This brings us to every investor’s must-have these days – Network Effects. Contributors bring Campaigns and vice versa. It’s easiest to see how contributors bring campaigners – the more dollars there are on a platform, the better your chances are to succeed, and therefore to upload your campaign to begin with. But also, as mentioned, campaigns bring contributors. With plenty of campaigns to choose from, Kickstarter can keep the contributors entertained for hours browsing the site, and more importantly, to always have a supply of interesting campaigns.
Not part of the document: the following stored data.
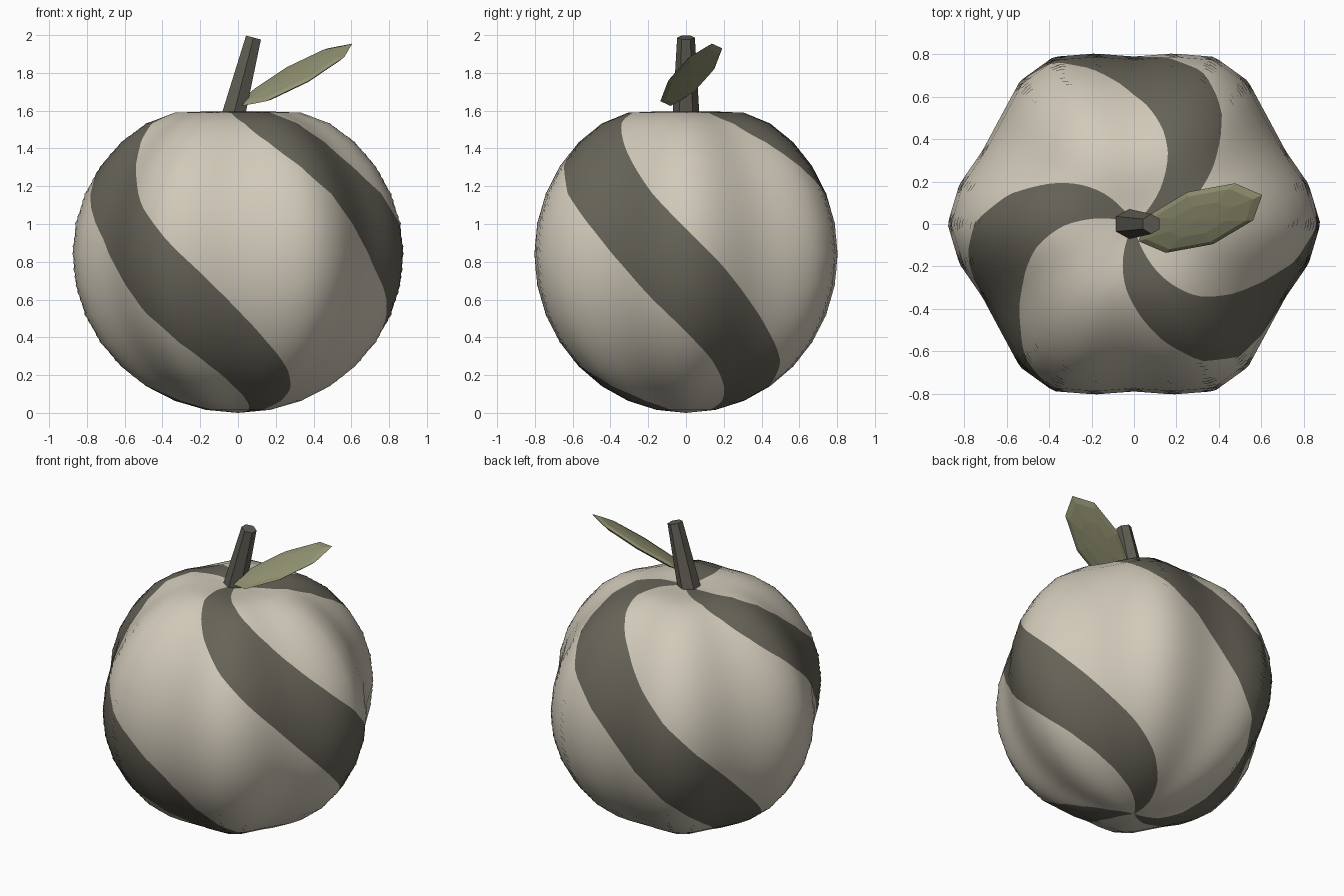
import bpy, bmesh, math
from mathutils import Vector, Matrix

if "Cube" in bpy.data.objects:
    bpy.data.objects.remove(bpy.data.objects["Cube"])


def material(name, rgb):
    m = bpy.data.materials.new(name)
    m.diffuse_color = (*rgb, 1)
    m.use_nodes = True
    m.node_tree.nodes["Principled BSDF"].inputs["Base Color"].default_value = m.diffuse_color
    return m


cream = material("cream", (0.64, 0.59, 0.49))
dark_stripe = material("dark_stripe", (0.135, 0.127, 0.098))
stem_brown = material("stem_brown", (0.115, 0.107, 0.086))
leaf_green = material("leaf_green", (0.29, 0.29, 0.17))


def add_object(name, bm, *mats):
    me = bpy.data.meshes.new(name)
    bm.to_mesh(me)
    bm.free()
    for m in mats:
        me.materials.append(m)
    ob = bpy.data.objects.new(name, me)
    bpy.context.collection.objects.link(ob)
    return ob


# Fruit body: six-lobed sphere of 28 x 16 facets with a dimple on top
SEG, RING = 28, 16


def lobed(th, t):
    r = (0.835 + 0.045 * math.cos(6 * th)) * math.sin(t)
    dip = 0.095 * math.exp(-(0.88 * math.sin(t) / 0.3) ** 2) if t < math.pi / 2 else 0
    return Vector((r * math.cos(th), r * math.sin(th), 0.84 + 0.84 * math.cos(t) - dip))


def faceted(th, t):
    u, v = th / (2 * math.pi) * SEG, t / math.pi * RING
    i, j = math.floor(u), min(math.floor(v), RING - 1)
    c = lambda a, b: lobed(a * 2 * math.pi / SEG, b * math.pi / RING)
    top = c(i, j).lerp(c(i + 1, j), u - i)
    low = c(i, j + 1).lerp(c(i + 1, j + 1), u - i)
    return top.lerp(low, v - j)


def smooth_normal(th, t):
    e = 0.02
    dt = lobed(th, t + e) - lobed(th, t - e)
    dth = lobed(th + e, t) - lobed(th - e, t)
    return dt.cross(dth).normalized()


# The grid is sheared so its columns run along the three swirling stripes
COLS, ROWS = 168, 64
bm = bmesh.new()
normals = [Vector((0, 0, 1))]
north = bm.verts.new(faceted(0, 0))
rows = []
for i in range(1, ROWS):
    t = math.pi * i / ROWS
    row = []
    for j in range(COLS):
        th = math.radians(0.7) + 2 * math.pi * j / COLS + t
        row.append(bm.verts.new(faceted(th, t)))
        normals.append(smooth_normal(th, t))
    rows.append(row)
south = bm.verts.new(faceted(0, math.pi))
normals.append(Vector((0, 0, -1)))
for j in range(COLS):
    k = (j + 1) % COLS
    strip = [bm.faces.new((north, rows[0][j], rows[0][k]))]
    for a, b in zip(rows, rows[1:]):
        strip.append(bm.faces.new((a[j], b[j], b[k], a[k])))
    strip.append(bm.faces.new((rows[-1][j], south, rows[-1][k])))
    for f in strip:
        f.smooth = True
        f.material_index = 1 if j % 56 < 18 else 0
body = add_object("fruit_body", bm, cream, dark_stripe)
body.data.normals_split_custom_set_from_vertices([tuple(n) for n in normals])

# Stem: leaning six-sided taper
length = 0.46
axis = Vector((0.25, 0, 0.968)).normalized()
centre = Vector((0.082, 0, 1.987)) - axis * length / 2
bm = bmesh.new()
bmesh.ops.create_cone(bm, cap_ends=True, segments=6, radius1=0.073, radius2=0.047, depth=length)
bmesh.ops.rotate(bm, verts=bm.verts, matrix=Matrix.Rotation(math.atan2(axis.x, axis.z), 3, 'Y'))
bmesh.ops.translate(bm, verts=bm.verts, vec=centre)
add_object("stem", bm, stem_brown)

# Leaf: flattened low-poly ellipsoid, tilted up and away from the stem
long_axis = Vector((0.292, 0.109, 0.165))
wide_axis = Vector((-0.061, 0.123, 0.033))
thin_axis = long_axis.cross(wide_axis).normalized() * 0.025
bm = bmesh.new()
bmesh.ops.create_uvsphere(bm, u_segments=8, v_segments=6, radius=1)
for v in bm.verts:
    v.co = Vector((0.313, 0.028, 1.79)) + long_axis * v.co.x + wide_axis * v.co.y + thin_axis * v.co.z
add_object("leaf", bm, leaf_green)
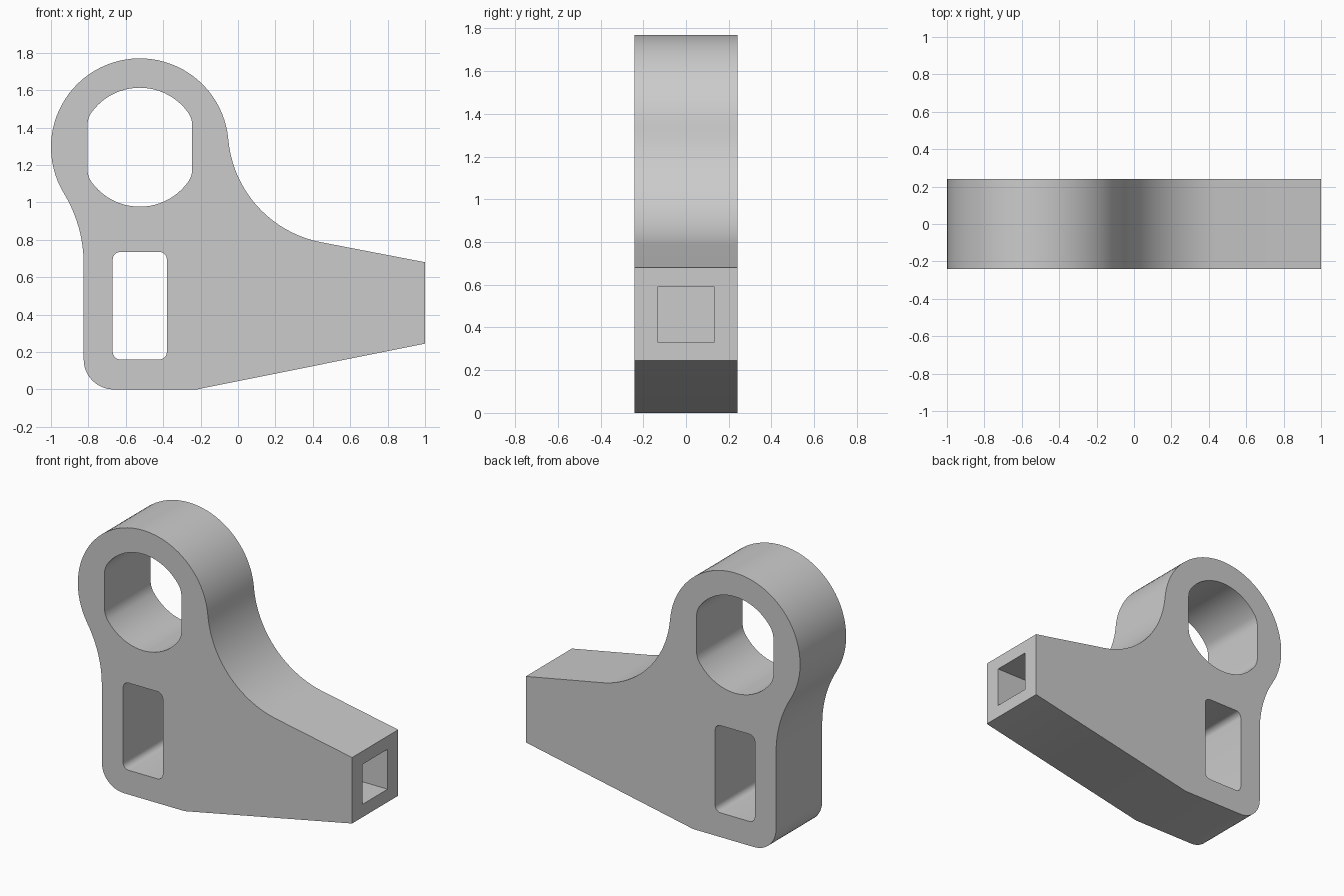
import bpy, bmesh, math

if "Cube" in bpy.data.objects:
    bpy.data.objects.remove(bpy.data.objects["Cube"])

HALF = 0.24          # half thickness of the plate
HEAD = (-0.525, 1.295)


def arc(cx, cz, r, a0, a1, n):
    """Points on an arc in the xz plane, angles in degrees."""
    return [(cx + r * math.cos(math.radians(a0 + (a1 - a0) * i / n)),
             cz + r * math.sin(math.radians(a0 + (a1 - a0) * i / n))) for i in range(n + 1)]


def prism(name, points, half):
    """Extrude an xz outline along y."""
    bm = bmesh.new()
    face = bm.faces.new([bm.verts.new((x, -half, z)) for x, z in points])
    ext = bmesh.ops.extrude_face_region(bm, geom=[face])
    bmesh.ops.translate(bm, vec=(0, 2 * half, 0),
                        verts=[v for v in ext["geom"] if isinstance(v, bmesh.types.BMVert)])
    bmesh.ops.recalc_face_normals(bm, faces=bm.faces)
    mesh = bpy.data.meshes.new(name)
    bm.to_mesh(mesh)
    bm.free()
    obj = bpy.data.objects.new(name, mesh)
    bpy.context.collection.objects.link(obj)
    return obj


def rounded_rect(x0, x1, z0, z1, r, n=5):
    return (arc(x1 - r, z1 - r, r, 0, 90, n) + arc(x0 + r, z1 - r, r, 90, 180, n)
            + arc(x0 + r, z0 + r, r, 180, 270, n) + arc(x1 - r, z0 + r, r, 270, 360, n))


# Bracket body: ring head, blended flanks, rounded foot and tapered arm
outline = arc(*HEAD, 0.475, 5, 211.2, 48)                 # head
outline += arc(-1.555, 0.67, 0.73, 31.2, 0, 10)[1:]       # left blend
outline += arc(-0.665, 0.16, 0.16, 180, 270, 12)          # foot corner
outline += [(-0.22, 0), (1.0, 0.245), (1.0, 0.68)]        # underside and arm end
outline += arc(0.56, 1.39, 0.614, 258.7, 185, 20)[:-1]    # right blend
body = prism("bracket_body", outline, HALF)

# Flat-sided round hole in the head
hx, hz = HEAD
f, big = 0.12, 0.318
dx, dz = 0.28 - f, 0.1167
t = math.degrees(math.atan2(dz, dx))
bore = (arc(hx + dx, hz + dz, f, 0, t, 6) + arc(hx, hz, big, t, 180 - t, 22)[1:-1]
        + arc(hx - dx, hz + dz, f, 180 - t, 180, 6) + arc(hx - dx, hz - dz, f, 180, 180 + t, 6)
        + arc(hx, hz, big, 180 + t, 360 - t, 22)[1:-1] + arc(hx + dx, hz - dz, f, 360 - t, 360, 6))

cutters = [
    prism("head_hole_cutter", bore, 0.5),
    prism("slot_cutter", rounded_rect(-0.67, -0.38, 0.16, 0.735, 0.04), 0.5),
    prism("socket_cutter", [(0.45, 0.33), (1.2, 0.33), (1.2, 0.593), (0.45, 0.593)], 0.13),
]
for c in cutters:
    c.hide_render = True
    c.hide_viewport = False
    mod = body.modifiers.new(c.name, 'BOOLEAN')
    mod.operation = 'DIFFERENCE'
    mod.solver = 'EXACT'
    mod.object = c

# Bake the cuts, then remove the cutters
bpy.context.view_layer.objects.active = body
body.select_set(True)
for c in cutters:
    bpy.ops.object.modifier_apply(modifier=c.name)
for c in cutters:
    bpy.data.objects.remove(c)

# Plain grey finish
grey = bpy.data.materials.new("grey")
grey.diffuse_color = (0.6, 0.6, 0.6, 1)
grey.use_nodes = True
grey.node_tree.nodes["Principled BSDF"].inputs["Base Color"].default_value = grey.diffuse_color
body.data.materials.clear()
body.data.materials.append(grey)
bpy.ops.object.shade_smooth_by_angle(angle=math.radians(30))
Campaigners also help drive more contributors by taking charge of the marketing efforts, blasting their friends’ social media feeds with links to their campaigns. And to top all of this off, with a growing crowd of both campaigns and contributors seeking a match, Kickstarter gets better and better at playing matchmaker.
And as mentioned, Kickstarter doesn’t shy away from capturing some of the value it creates – charging 5% of the money raised in fees. With about half of the fees likely going to cover credit card companies’ fees, Kickstarter is left with a hefty sum given its near-zero marginal cost. With $500M in money pledged (generating $25M in fees) this still doesn’t give it “Unicorn Status”, but relative to the amount of capital invested ($10M), it’s not too bad. And with new geographies constantly added, it is likely to grow even larger.
I think it’s clear that Kickstarter is a winner. However, it’s not too clear who is the loser. Two come to mind: angel investors, and all the companies producing products that compete with the products featured in the campaigns. Ryan Grepper, the creator of “Coolest Cooler” might have had to give up equity to raise the $50k he asked for his venture. Instead, he created a Kickstarter campaign, and raised $13M. Good chance some angel investor never got the chance to tag along for the ride. Maybe one day Coleman, a company that makes outdoor recreation products, will one day discover that Ryan Grepper is eating their lunch. Time will tell.